NASA, AIPAC Mourn US Sen Stevens

NASA mourns the death Tuesday of Senator Ted Stevens, who died in a plane crash that also nearly killed the space agency's ex-head and his son.

Chana Ya'ar , | updated: 3:51 PM

US Senator Ted Stevens
US Senator Ted Stevens
Israel news photo: US government

NASA is mourning Tuesday's death of Senator Ted Stevens,"a friend of Israel," who was killed in a plane crash in Alaska that also nearly took the life of the American space agency's former head and his son.

“We at NASA are deeply saddened...” the agency said in a statement issued to the media about the incident in which former agency administrator Sean O'Keefe and his son Kevin were injured.” Stevens was at least partly responsible for ensuring the agency received generous government funding during his tenure on the Senate Appropriations Committee.

But Stevens was not only a supporter of the American race for space.

'Steadfast Supporter' of Israel

According to AIPAC, the venerated senator was a “lion” who was “a strong friend of Israel and a staunch supporter of the U.S.-Israel relationship.”

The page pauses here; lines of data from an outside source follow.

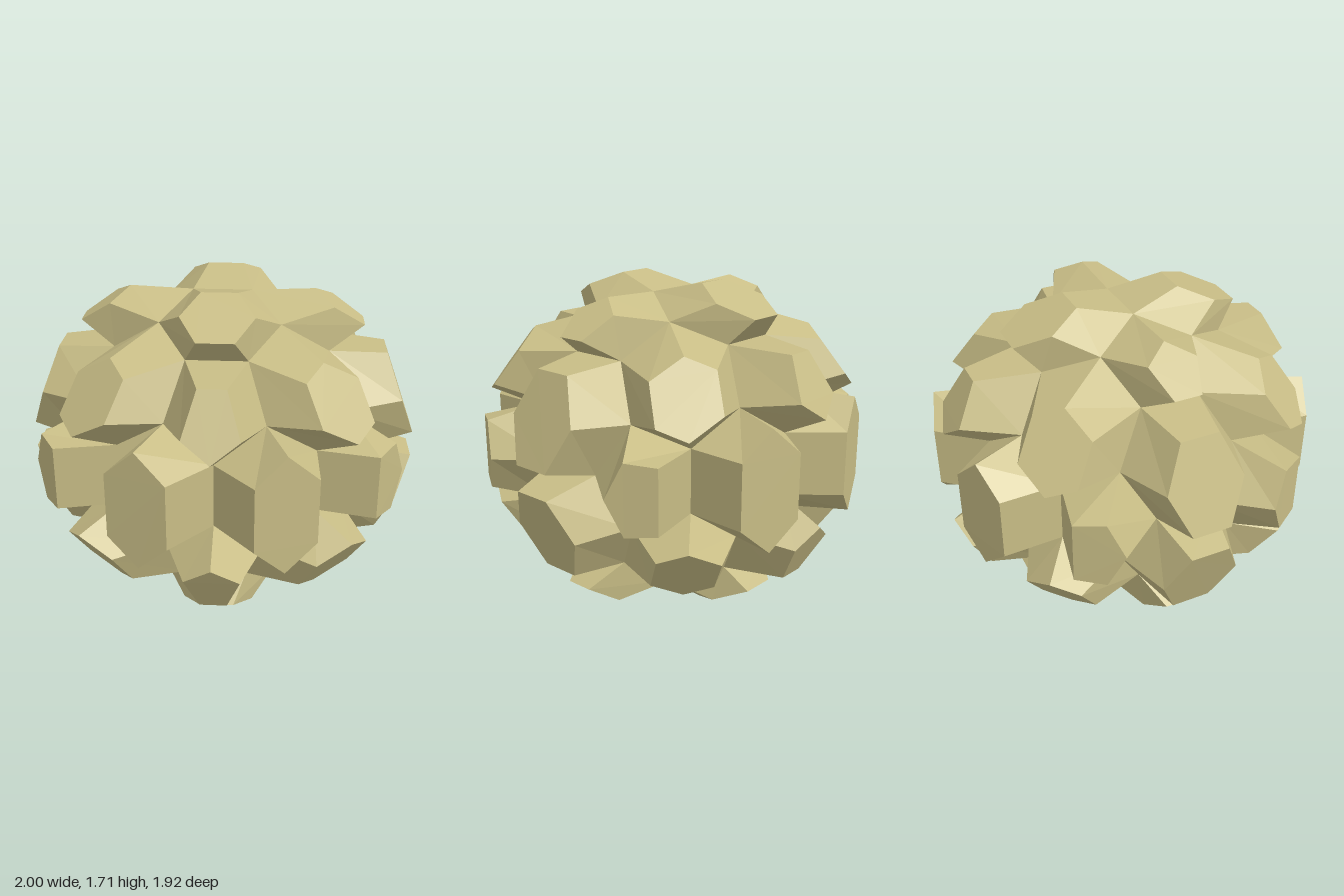
import * as THREE from 'three';

const P = (1 + Math.sqrt(5)) / 2;
const BASE = [0.15, 0.163, 0.15]; // scale of the inner truncated icosahedron
const MID_Y = 0.855;

// Corners of the inner solid (the valley points between the studs)
const zTip = [0, 1, 3 * P], yTip = [1, 3 * P, 0], xTip = [3 * P, 0, 1];
const zMid = [P, 2, 2 * P + 1], yMid = [2, 2 * P + 1, P], xMid = [2 * P + 1, P, 2];
const zFar = [1, 2 + P, 2 * P], xFar = [2 * P, 1, 2 + P], yFar = [2 + P, 2 * P, 1];

// Each stud: inner corners and matching raised corners.
// 'mirror' is the axis across which the half outline is completed.
const STUDS = [
  { name: 'frontHexStud', mirror: 1, base: [zTip, zMid, xFar],
    cap: [[0.2, 0.165, 0.96], [0.345, 0.305, 0.905], [0.495, 0.165, 0.85]] },
  { name: 'topHexStud', mirror: 0, base: [yTip, yMid, zFar],
    cap: [[0.09, 0.855, 0.27], [0.18, 0.785, 0.435], [0.09, 0.715, 0.6]] },
  { name: 'sideHexStud', mirror: 2, base: [xTip, xMid, yFar],
    cap: [[1, 0.067, 0.1], [0.92, 0.285, 0.2], [0.84, 0.505, 0.1]] },
  { name: 'frontPentagonStud', mirror: 0, base: [zTip, zMid, zFar],
    cap: [[0, 0.275, 0.96], [0.135, 0.37, 0.91], [0.068, 0.575, 0.8]] },
  { name: 'topPentagonStud', mirror: 2, base: [yTip, yMid, yFar],
    cap: [[0.47, 0.805, 0], [0.56, 0.745, 0.125], [0.72, 0.64, 0.07]] },
  { name: 'sidePentagonStud', mirror: 1, base: [xTip, xMid, xFar],
    cap: [[0.92, 0, 0.4], [0.87, 0.18, 0.475], [0.785, 0.165, 0.61]] },
  { name: 'cornerHexStud', mirror: -1, base: [zMid, xFar, xMid, yFar, yMid, zFar],
    cap: [[0.5, 0.365, 0.75], [0.67, 0.27, 0.69], [0.75, 0.325, 0.56],
      [0.67, 0.505, 0.45], [0.5, 0.6, 0.51], [0.42, 0.545, 0.64]] },
];

// Complete a half outline by reflecting it across one axis
function closeLoop(points, axis) {
  if (axis < 0) return points;
  const reflected = points.filter((p) => p[axis] !== 0).reverse()
    .map((p) => p.map((v, i) => (i === axis ? -v : v)));
  return [...points, ...reflected];
}

function studGeometry(base, cap) {
  const toVec = (p) => new THREE.Vector3(...p);
  let inner = base.map(toVec), outer = cap.map(toVec);
  // Make the loop run counter-clockwise seen from outside
  const n = outer[1].clone().sub(outer[0]).cross(outer[2].clone().sub(outer[0]));
  if (n.dot(outer[0]) < 0) { inner.reverse(); outer.reverse(); }
  const tris = [];
  const count = outer.length;
  for (let i = 1; i < count - 1; i++) tris.push(outer[0], outer[i], outer[i + 1]);
  for (let i = 0; i < count; i++) {
    const j = (i + 1) % count;
    tris.push(inner[i], inner[j], outer[j], inner[i], outer[j], outer[i]);
  }
  const geometry = new THREE.BufferGeometry().setFromPoints(tris);
  geometry.computeVertexNormals();
  return geometry;
}

export function createModel() {
  const model = new THREE.Group();
  model.name = 'studdedBall';
  const material = new THREE.MeshStandardMaterial({ color: 0xc8bd86, flatShading: true });
  for (const stud of STUDS) {
    const base = closeLoop(stud.base.map((p) => p.map((v, i) => v * BASE[i])), stud.mirror);
    const cap = closeLoop(stud.cap, stud.mirror);
    // Repeat the stud in every octant it belongs to
    for (let k = 0; k < 8; k++) {
      const sign = [0, 1, 2].map((i) => ((k >> i) & 1 ? -1 : 1));
      if (stud.mirror >= 0 && sign[stud.mirror] < 0) continue;
      const flip = (p) => p.map((v, i) => v * sign[i]);
      const mesh = new THREE.Mesh(studGeometry(base.map(flip), cap.map(flip)), material);
      mesh.name = stud.name;
      mesh.position.y = MID_Y;
      model.add(mesh);
    }
  }
  return model;
}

Stevens was named “Alaskan of the Century” by the Alaska State Legislature in 2000, AIPAC said in a statement expressing its deep regret over his death. “Working together with his colleague Senator Daniel Inouye, the Stevens-Inouye team represented the hallmark of bi-partisan support for the U.S.-Israel relationship,” the lobbyist organization said.

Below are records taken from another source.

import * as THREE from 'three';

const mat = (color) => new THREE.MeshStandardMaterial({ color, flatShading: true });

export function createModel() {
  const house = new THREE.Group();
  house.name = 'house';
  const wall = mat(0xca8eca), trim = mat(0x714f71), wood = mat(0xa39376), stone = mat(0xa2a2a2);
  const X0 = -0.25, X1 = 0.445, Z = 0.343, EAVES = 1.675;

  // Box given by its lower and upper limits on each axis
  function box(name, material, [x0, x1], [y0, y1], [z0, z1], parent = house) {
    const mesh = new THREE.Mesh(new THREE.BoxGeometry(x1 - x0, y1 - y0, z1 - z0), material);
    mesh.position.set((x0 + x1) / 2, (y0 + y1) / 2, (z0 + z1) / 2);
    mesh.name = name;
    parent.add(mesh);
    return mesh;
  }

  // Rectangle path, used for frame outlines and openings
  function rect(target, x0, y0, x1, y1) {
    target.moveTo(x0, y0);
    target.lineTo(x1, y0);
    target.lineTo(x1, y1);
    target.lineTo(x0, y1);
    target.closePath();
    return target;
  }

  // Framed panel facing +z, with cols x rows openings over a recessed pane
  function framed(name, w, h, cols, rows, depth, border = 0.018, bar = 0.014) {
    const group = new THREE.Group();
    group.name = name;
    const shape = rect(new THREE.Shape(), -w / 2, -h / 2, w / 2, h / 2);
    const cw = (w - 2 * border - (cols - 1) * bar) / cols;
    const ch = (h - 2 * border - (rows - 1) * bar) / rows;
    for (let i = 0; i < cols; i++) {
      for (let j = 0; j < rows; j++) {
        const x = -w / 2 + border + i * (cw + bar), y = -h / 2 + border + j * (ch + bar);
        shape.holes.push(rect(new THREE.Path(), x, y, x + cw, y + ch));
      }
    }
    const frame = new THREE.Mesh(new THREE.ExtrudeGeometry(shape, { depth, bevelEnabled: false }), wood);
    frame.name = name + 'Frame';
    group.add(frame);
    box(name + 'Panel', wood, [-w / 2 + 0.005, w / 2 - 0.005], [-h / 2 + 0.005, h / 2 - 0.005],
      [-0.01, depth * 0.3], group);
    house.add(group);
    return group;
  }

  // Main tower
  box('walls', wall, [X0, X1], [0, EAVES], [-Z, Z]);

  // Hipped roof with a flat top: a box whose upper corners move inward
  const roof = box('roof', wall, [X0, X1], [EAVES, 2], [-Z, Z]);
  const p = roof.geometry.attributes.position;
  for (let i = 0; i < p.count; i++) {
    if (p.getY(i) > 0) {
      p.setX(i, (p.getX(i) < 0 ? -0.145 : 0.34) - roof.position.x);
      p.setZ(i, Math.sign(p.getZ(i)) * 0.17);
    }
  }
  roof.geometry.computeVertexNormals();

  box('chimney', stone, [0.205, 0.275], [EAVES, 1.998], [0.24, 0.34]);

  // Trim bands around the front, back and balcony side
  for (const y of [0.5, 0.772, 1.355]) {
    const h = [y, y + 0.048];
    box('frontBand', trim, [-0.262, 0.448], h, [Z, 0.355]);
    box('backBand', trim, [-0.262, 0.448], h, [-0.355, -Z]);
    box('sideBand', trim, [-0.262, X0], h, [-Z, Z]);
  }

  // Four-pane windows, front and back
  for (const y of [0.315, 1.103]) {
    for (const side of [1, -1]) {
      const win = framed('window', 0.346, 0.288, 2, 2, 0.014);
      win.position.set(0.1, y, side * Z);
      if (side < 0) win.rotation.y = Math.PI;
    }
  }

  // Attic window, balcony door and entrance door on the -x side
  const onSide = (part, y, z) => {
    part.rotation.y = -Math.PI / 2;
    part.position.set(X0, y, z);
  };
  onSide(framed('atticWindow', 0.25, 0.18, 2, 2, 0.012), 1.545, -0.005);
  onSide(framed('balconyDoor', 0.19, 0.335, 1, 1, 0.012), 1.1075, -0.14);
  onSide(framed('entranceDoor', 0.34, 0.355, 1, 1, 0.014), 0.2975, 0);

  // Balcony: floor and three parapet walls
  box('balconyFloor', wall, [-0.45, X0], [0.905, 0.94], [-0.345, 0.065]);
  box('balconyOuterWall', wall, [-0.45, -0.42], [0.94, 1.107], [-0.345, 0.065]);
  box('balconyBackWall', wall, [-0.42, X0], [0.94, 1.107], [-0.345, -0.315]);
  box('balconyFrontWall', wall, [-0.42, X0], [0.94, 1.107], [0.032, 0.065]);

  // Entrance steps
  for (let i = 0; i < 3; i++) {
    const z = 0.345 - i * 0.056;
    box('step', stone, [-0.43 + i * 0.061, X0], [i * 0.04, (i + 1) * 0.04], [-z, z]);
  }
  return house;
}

The senator “demonstrated his steadfast commitment to America's alliance with the Jewish state year after year,” AIPAC added, noting that he was a “consistent supporter of U.S. aid to Israel and of America's partnership with Israel in the joint development and production of the Arrow anti-missile system, currently protecting every citizen of the Jewish State.

“Our thoughts and prayers are with his family and the families of all those lost in [the] tragic plane crash,” the group said in its statement. 

'Uncle Ted'

The senator, known in Alaska as “Uncle Ted,” has widely been seen as one of the most popular politicians in the history of the state of Alaska. The Republican senator's 40-year career, the longest in the history of the Senate, translated into billions of dollars for the state. Although in 2008 it ended in corruption charges, they later dissolved under the glare of a detailed investigation.

He was among five people who were killed when the red and white 1957 single-engine DeHavilland DHC-3T crashed in the Alaskan wilderness northwest of the town of Aleknagik. Among the dead was the pilot, 62-year-old Theron “Terry” Smith of Eagle River; 48-year-old GCI executive Dana Tindall and her 16-year-old daughter Corey; and 48-year-old William “Bill” Phillips.

Such crashes are not uncommon due to the mountainous conditions in the state, which combined with the often treacherous weather, force many to use air travel.

O'Keefe, 54, currently serves as CEO of the North American arm of EADS (European Aeronautic Defense and Space) firm. He was heading to his fishing lodge together with the senator and six others, besides his son.

O'Keefe and Stevens became fast friends during the 1980s, when the senator led the U.S. Senate Appropriations Committee, and mentored O'Keefe, a member of the staff. During the administration of President George Bush Senior, O'Keefe served as comptroller and chief financial officer of the U.S. Department of Defense, and in 1992 as the country's Secretary of the Navy.

“As a long-time supporter of NASA, Sen. Stevens made lasting contributions to our agency and our country,” the NASA statement went on. “We at NASA mourn his loss and send our deepest condolences to his family, as well as the families and friends of all who perished in the accident."